Want your kids to study abroad? Encourage these 5 habits from NOW

lead image

Starting your child off on these 5 basic habits will help them become more independent, street smart, self-reliant, focused and positive.

A lot of parents think of sending their children abroad for higher education. While this means a lot of planning and paperwork, it also means one more thing – making your children capable of handling themselves alone in a new culture and environment.

5 habits to start in your kids right NOW

Starting your child off on these 5 basic habits will help them become more independent, street smart, self-reliant, focused and positive.

src=https://www.theindusparent.com/wp content/uploads/sites/9/2017/11/pansy 2173208 960 720.jpg Want your kids to study abroad? Encourage these 5 habits from NOW

1. Let them do age-appropriate chores: Many parents feel that asking their kids to help around the house is rude or it is something that a child should not be made to do. However, the truth is that when you ask your kids to do some basic tasks at home, it helps them in a lot of ways.

Your child becomes more independent and will be able to manage themselves better, especially when they are not under your care. Also, it will help your children to be accountable and responsible, which helps to build their overall characteristics.

2. Set goals: Of course one of the goals is to do good in academics and get a place in an academic institution of choice, for which you are encouraging your kids to study well and go abroad. In addition, you should show your children how to set smaller goals and work hard towards achieving those.

If you set only difficult and huge goals right from the start, it can be a little daunting for the child, and may end up making them feel scared or intimidated.
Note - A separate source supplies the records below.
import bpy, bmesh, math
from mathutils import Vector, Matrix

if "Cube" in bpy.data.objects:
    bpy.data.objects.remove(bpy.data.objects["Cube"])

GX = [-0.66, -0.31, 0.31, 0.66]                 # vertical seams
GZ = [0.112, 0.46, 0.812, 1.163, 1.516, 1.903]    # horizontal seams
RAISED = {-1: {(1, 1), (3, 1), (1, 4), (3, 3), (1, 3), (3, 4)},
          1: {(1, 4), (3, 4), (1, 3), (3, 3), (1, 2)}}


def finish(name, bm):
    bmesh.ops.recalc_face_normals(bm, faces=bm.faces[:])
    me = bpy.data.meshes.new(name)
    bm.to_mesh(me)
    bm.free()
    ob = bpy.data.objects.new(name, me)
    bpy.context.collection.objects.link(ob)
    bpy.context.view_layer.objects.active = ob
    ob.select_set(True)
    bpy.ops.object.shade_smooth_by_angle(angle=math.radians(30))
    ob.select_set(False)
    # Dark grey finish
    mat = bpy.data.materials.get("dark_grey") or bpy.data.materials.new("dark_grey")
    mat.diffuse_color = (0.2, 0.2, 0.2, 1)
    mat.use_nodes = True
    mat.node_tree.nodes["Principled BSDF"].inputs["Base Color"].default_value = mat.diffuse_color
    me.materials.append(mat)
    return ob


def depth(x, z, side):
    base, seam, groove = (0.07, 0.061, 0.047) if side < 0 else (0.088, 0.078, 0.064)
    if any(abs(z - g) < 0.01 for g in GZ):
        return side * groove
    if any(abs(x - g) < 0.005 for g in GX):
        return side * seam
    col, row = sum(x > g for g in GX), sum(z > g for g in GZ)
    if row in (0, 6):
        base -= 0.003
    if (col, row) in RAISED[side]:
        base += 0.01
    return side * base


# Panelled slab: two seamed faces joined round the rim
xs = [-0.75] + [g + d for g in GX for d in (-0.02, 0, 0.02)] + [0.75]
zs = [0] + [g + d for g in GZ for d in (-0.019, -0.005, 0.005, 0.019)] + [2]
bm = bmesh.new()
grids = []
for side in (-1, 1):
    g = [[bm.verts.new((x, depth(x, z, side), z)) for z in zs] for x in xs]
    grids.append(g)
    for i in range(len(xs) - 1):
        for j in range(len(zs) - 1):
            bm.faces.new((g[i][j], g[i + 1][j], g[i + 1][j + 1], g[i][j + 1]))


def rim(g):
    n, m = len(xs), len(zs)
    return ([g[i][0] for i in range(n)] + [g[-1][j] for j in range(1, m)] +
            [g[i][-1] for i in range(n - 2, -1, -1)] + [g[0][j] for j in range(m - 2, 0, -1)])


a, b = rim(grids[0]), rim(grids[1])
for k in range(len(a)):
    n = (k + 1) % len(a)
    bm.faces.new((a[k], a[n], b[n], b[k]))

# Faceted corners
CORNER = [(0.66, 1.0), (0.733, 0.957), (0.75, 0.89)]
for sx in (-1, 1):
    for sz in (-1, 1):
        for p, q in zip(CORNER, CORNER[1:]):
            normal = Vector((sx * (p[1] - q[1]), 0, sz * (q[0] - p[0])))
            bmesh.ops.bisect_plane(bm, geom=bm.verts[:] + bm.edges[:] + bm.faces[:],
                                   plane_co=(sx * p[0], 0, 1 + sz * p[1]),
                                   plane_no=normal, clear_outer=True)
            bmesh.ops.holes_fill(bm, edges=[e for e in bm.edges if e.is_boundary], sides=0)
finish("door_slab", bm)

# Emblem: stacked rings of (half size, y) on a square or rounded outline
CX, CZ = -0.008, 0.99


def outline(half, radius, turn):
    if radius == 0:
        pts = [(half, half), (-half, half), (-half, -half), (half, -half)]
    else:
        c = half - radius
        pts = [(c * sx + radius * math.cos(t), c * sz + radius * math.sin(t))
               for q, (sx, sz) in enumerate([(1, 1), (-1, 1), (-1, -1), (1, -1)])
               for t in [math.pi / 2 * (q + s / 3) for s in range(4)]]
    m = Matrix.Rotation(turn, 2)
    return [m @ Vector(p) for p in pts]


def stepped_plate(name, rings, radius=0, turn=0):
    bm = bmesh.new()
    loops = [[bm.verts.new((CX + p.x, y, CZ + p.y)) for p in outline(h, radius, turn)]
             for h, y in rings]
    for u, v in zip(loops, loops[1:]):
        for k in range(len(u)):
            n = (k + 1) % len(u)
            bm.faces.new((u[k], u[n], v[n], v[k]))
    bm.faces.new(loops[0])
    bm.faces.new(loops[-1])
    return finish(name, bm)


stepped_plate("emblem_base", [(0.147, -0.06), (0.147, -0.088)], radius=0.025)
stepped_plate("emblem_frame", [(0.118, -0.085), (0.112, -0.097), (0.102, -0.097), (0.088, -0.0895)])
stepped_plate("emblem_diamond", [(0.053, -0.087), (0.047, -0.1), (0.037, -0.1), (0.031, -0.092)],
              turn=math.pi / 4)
Instead, start by setting small goals, such as getting a particular grade in the term paper, or learning a particular rhythm on a musical instrument they play, or able to finish reading a particular book in so and so time.

3. Communicate openly: It is very important to build strong communication skills with your child now, especially when you know you are planning to help them get settled away from you.

It is important that your child becomes comfortable in sharing all details and general things about life and day to day activities with you, so that you know what is going on in their lives, especially when you are not physically around them to see it face to face.

4. Work on lifeskills: Being good in number skills does not mean that your child has to be an expert in mathematics, though it is an added advantage if your child loves maths and is good at it.

Understanding numbers will help your child when they have to plan their budget or understand the conversion rates according to the country they move to.

Being on their own, your child may have to handle various day to day tasks alone, which could also involve money, in terms of purchasing or basic monthly bills. Knowing the numbers and being able to do calculations will help.

5. Encourage them to be social: It is important for your child to have a strong social support with friends, similar aged people and peers, especially when they are away from family. In situations such as these, it is colleagues, friends and neighbours who become the family.

Even if your child is an introvert and does not feel comfortable speaking with others, encourage them to at least perform the basic skills such as daily greeting when they meet and trying to at least know who is in their class or living next door. Also, attending local students activity groups is also a great way to mix with similar aged or like-minded people.

Read Don't worry, your child will study, eat and grow up one day